Your task -
Repeat the entries exactly as they appear.

(Dataset entries)

------------------------------------

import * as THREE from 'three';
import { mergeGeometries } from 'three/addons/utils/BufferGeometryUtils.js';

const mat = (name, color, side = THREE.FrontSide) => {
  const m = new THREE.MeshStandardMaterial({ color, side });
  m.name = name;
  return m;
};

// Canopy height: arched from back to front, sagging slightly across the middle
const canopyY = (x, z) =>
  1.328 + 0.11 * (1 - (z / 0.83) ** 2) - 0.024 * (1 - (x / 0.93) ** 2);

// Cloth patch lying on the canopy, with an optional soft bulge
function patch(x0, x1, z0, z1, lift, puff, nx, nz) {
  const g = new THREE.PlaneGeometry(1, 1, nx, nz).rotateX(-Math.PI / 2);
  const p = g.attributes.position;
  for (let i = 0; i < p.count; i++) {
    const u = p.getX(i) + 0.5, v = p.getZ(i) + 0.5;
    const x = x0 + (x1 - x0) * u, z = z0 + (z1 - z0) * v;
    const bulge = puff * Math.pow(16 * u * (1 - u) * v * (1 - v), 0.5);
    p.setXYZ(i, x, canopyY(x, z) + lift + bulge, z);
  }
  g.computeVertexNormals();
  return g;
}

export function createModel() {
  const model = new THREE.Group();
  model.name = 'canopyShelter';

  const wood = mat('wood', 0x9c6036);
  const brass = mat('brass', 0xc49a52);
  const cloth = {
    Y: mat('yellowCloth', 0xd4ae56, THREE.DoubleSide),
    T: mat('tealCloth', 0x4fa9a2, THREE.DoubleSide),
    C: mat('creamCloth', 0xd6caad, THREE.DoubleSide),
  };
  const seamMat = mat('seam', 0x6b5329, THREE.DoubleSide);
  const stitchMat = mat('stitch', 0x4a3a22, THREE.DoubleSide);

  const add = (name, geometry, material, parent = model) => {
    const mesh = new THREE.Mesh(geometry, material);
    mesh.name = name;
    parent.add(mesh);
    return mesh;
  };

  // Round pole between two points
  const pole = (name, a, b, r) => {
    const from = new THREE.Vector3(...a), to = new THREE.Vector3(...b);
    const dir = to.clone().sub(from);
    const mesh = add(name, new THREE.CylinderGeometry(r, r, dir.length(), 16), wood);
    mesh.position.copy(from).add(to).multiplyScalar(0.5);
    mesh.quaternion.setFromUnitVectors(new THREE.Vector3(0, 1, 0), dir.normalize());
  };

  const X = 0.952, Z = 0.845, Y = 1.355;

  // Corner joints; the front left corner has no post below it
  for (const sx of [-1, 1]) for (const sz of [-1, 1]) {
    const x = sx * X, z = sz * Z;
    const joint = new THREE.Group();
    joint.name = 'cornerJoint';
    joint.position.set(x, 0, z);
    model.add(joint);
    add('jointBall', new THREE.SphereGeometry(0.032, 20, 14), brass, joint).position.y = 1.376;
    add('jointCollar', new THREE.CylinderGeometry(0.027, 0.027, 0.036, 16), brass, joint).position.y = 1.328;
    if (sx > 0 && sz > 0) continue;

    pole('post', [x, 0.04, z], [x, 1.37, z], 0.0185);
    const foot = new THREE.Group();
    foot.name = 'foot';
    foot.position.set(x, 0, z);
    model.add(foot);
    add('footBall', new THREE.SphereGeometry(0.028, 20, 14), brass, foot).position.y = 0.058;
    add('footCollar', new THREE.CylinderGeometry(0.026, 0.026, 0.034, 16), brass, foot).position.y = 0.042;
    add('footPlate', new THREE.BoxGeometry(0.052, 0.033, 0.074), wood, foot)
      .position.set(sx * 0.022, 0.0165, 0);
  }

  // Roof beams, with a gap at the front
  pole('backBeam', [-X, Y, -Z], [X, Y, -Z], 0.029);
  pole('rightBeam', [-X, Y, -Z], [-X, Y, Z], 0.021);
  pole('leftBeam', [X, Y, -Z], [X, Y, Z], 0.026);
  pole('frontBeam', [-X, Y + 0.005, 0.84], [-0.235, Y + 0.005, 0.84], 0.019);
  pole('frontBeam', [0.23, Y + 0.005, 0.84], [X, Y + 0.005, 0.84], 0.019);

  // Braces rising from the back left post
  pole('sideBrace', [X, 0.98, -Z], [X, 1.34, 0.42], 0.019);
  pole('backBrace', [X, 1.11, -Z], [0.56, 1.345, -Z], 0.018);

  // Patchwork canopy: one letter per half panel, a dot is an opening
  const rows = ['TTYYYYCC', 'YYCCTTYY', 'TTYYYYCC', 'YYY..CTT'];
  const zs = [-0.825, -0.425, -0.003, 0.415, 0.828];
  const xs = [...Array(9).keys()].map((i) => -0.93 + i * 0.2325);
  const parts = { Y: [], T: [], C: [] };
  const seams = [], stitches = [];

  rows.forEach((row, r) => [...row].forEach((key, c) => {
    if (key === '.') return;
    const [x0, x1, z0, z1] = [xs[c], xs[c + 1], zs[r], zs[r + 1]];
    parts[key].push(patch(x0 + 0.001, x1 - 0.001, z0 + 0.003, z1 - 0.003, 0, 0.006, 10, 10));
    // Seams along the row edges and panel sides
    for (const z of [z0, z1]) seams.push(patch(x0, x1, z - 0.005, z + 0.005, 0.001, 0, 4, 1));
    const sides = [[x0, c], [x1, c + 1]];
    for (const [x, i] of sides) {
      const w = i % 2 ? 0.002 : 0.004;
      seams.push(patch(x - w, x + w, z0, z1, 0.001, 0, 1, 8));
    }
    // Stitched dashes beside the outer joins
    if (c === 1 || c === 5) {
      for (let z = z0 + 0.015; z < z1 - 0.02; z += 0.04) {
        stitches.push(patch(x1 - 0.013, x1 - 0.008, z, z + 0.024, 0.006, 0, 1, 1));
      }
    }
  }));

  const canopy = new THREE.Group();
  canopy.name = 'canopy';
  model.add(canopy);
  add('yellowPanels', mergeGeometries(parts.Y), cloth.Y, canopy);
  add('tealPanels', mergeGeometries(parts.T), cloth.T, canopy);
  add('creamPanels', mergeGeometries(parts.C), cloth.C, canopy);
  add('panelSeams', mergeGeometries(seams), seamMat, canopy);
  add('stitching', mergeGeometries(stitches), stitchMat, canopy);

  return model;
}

------------------------------------

Response to this exercise -
import * as THREE from 'three';
import { mergeGeometries } from 'three/addons/utils/BufferGeometryUtils.js';

const mat = (name, color, side = THREE.FrontSide) => {
  const m = new THREE.MeshStandardMaterial({ color, side });
  m.name = name;
  return m;
};

// Canopy height: arched from back to front, sagging slightly across the middle
const canopyY = (x, z) =>
  1.328 + 0.11 * (1 - (z / 0.83) ** 2) - 0.024 * (1 - (x / 0.93) ** 2);

// Cloth patch lying on the canopy, with an optional soft bulge
function patch(x0, x1, z0, z1, lift, puff, nx, nz) {
  const g = new THREE.PlaneGeometry(1, 1, nx, nz).rotateX(-Math.PI / 2);
  const p = g.attributes.position;
  for (let i = 0; i < p.count; i++) {
    const u = p.getX(i) + 0.5, v = p.getZ(i) + 0.5;
    const x = x0 + (x1 - x0) * u, z = z0 + (z1 - z0) * v;
    const bulge = puff * Math.pow(16 * u * (1 - u) * v * (1 - v), 0.5);
    p.setXYZ(i, x, canopyY(x, z) + lift + bulge, z);
  }
  g.computeVertexNormals();
  return g;
}

export function createModel() {
  const model = new THREE.Group();
  model.name = 'canopyShelter';

  const wood = mat('wood', 0x9c6036);
  const brass = mat('brass', 0xc49a52);
  const cloth = {
    Y: mat('yellowCloth', 0xd4ae56, THREE.DoubleSide),
    T: mat('tealCloth', 0x4fa9a2, THREE.DoubleSide),
    C: mat('creamCloth', 0xd6caad, THREE.DoubleSide),
  };
  const seamMat = mat('seam', 0x6b5329, THREE.DoubleSide);
  const stitchMat = mat('stitch', 0x4a3a22, THREE.DoubleSide);

  const add = (name, geometry, material, parent = model) => {
    const mesh = new THREE.Mesh(geometry, material);
    mesh.name = name;
    parent.add(mesh);
    return mesh;
  };

  // Round pole between two points
  const pole = (name, a, b, r) => {
    const from = new THREE.Vector3(...a), to = new THREE.Vector3(...b);
    const dir = to.clone().sub(from);
    const mesh = add(name, new THREE.CylinderGeometry(r, r, dir.length(), 16), wood);
    mesh.position.copy(from).add(to).multiplyScalar(0.5);
    mesh.quaternion.setFromUnitVectors(new THREE.Vector3(0, 1, 0), dir.normalize());
  };

  const X = 0.952, Z = 0.845, Y = 1.355;

  // Corner joints; the front left corner has no post below it
  for (const sx of [-1, 1]) for (const sz of [-1, 1]) {
    const x = sx * X, z = sz * Z;
    const joint = new THREE.Group();
    joint.name = 'cornerJoint';
    joint.position.set(x, 0, z);
    model.add(joint);
    add('jointBall', new THREE.SphereGeometry(0.032, 20, 14), brass, joint).position.y = 1.376;
    add('jointCollar', new THREE.CylinderGeometry(0.027, 0.027, 0.036, 16), brass, joint).position.y = 1.328;
    if (sx > 0 && sz > 0) continue;

    pole('post', [x, 0.04, z], [x, 1.37, z], 0.0185);
    const foot = new THREE.Group();
    foot.name = 'foot';
    foot.position.set(x, 0, z);
    model.add(foot);
    add('footBall', new THREE.SphereGeometry(0.028, 20, 14), brass, foot).position.y = 0.058;
    add('footCollar', new THREE.CylinderGeometry(0.026, 0.026, 0.034, 16), brass, foot).position.y = 0.042;
    add('footPlate', new THREE.BoxGeometry(0.052, 0.033, 0.074), wood, foot)
      .position.set(sx * 0.022, 0.0165, 0);
  }

  // Roof beams, with a gap at the front
  pole('backBeam', [-X, Y, -Z], [X, Y, -Z], 0.029);
  pole('rightBeam', [-X, Y, -Z], [-X, Y, Z], 0.021);
  pole('leftBeam', [X, Y, -Z], [X, Y, Z], 0.026);
  pole('frontBeam', [-X, Y + 0.005, 0.84], [-0.235, Y + 0.005, 0.84], 0.019);
  pole('frontBeam', [0.23, Y + 0.005, 0.84], [X, Y + 0.005, 0.84], 0.019);

  // Braces rising from the back left post
  pole('sideBrace', [X, 0.98, -Z], [X, 1.34, 0.42], 0.019);
  pole('backBrace', [X, 1.11, -Z], [0.56, 1.345, -Z], 0.018);

  // Patchwork canopy: one letter per half panel, a dot is an opening
  const rows = ['TTYYYYCC', 'YYCCTTYY', 'TTYYYYCC', 'YYY..CTT'];
  const zs = [-0.825, -0.425, -0.003, 0.415, 0.828];
  const xs = [...Array(9).keys()].map((i) => -0.93 + i * 0.2325);
  const parts = { Y: [], T: [], C: [] };
  const seams = [], stitches = [];

  rows.forEach((row, r) => [...row].forEach((key, c) => {
    if (key === '.') return;
    const [x0, x1, z0, z1] = [xs[c], xs[c + 1], zs[r], zs[r + 1]];
    parts[key].push(patch(x0 + 0.001, x1 - 0.001, z0 + 0.003, z1 - 0.003, 0, 0.006, 10, 10));
    // Seams along the row edges and panel sides
    for (const z of [z0, z1]) seams.push(patch(x0, x1, z - 0.005, z + 0.005, 0.001, 0, 4, 1));
    const sides = [[x0, c], [x1, c + 1]];
    for (const [x, i] of sides) {
      const w = i % 2 ? 0.002 : 0.004;
      seams.push(patch(x - w, x + w, z0, z1, 0.001, 0, 1, 8));
    }
    // Stitched dashes beside the outer joins
    if (c === 1 || c === 5) {
      for (let z = z0 + 0.015; z < z1 - 0.02; z += 0.04) {
        stitches.push(patch(x1 - 0.013, x1 - 0.008, z, z + 0.024, 0.006, 0, 1, 1));
      }
    }
  }));

  const canopy = new THREE.Group();
  canopy.name = 'canopy';
  model.add(canopy);
  add('yellowPanels', mergeGeometries(parts.Y), cloth.Y, canopy);
  add('tealPanels', mergeGeometries(parts.T), cloth.T, canopy);
  add('creamPanels', mergeGeometries(parts.C), cloth.C, canopy);
  add('panelSeams', mergeGeometries(seams), seamMat, canopy);
  add('stitching', mergeGeometries(stitches), stitchMat, canopy);

  return model;
}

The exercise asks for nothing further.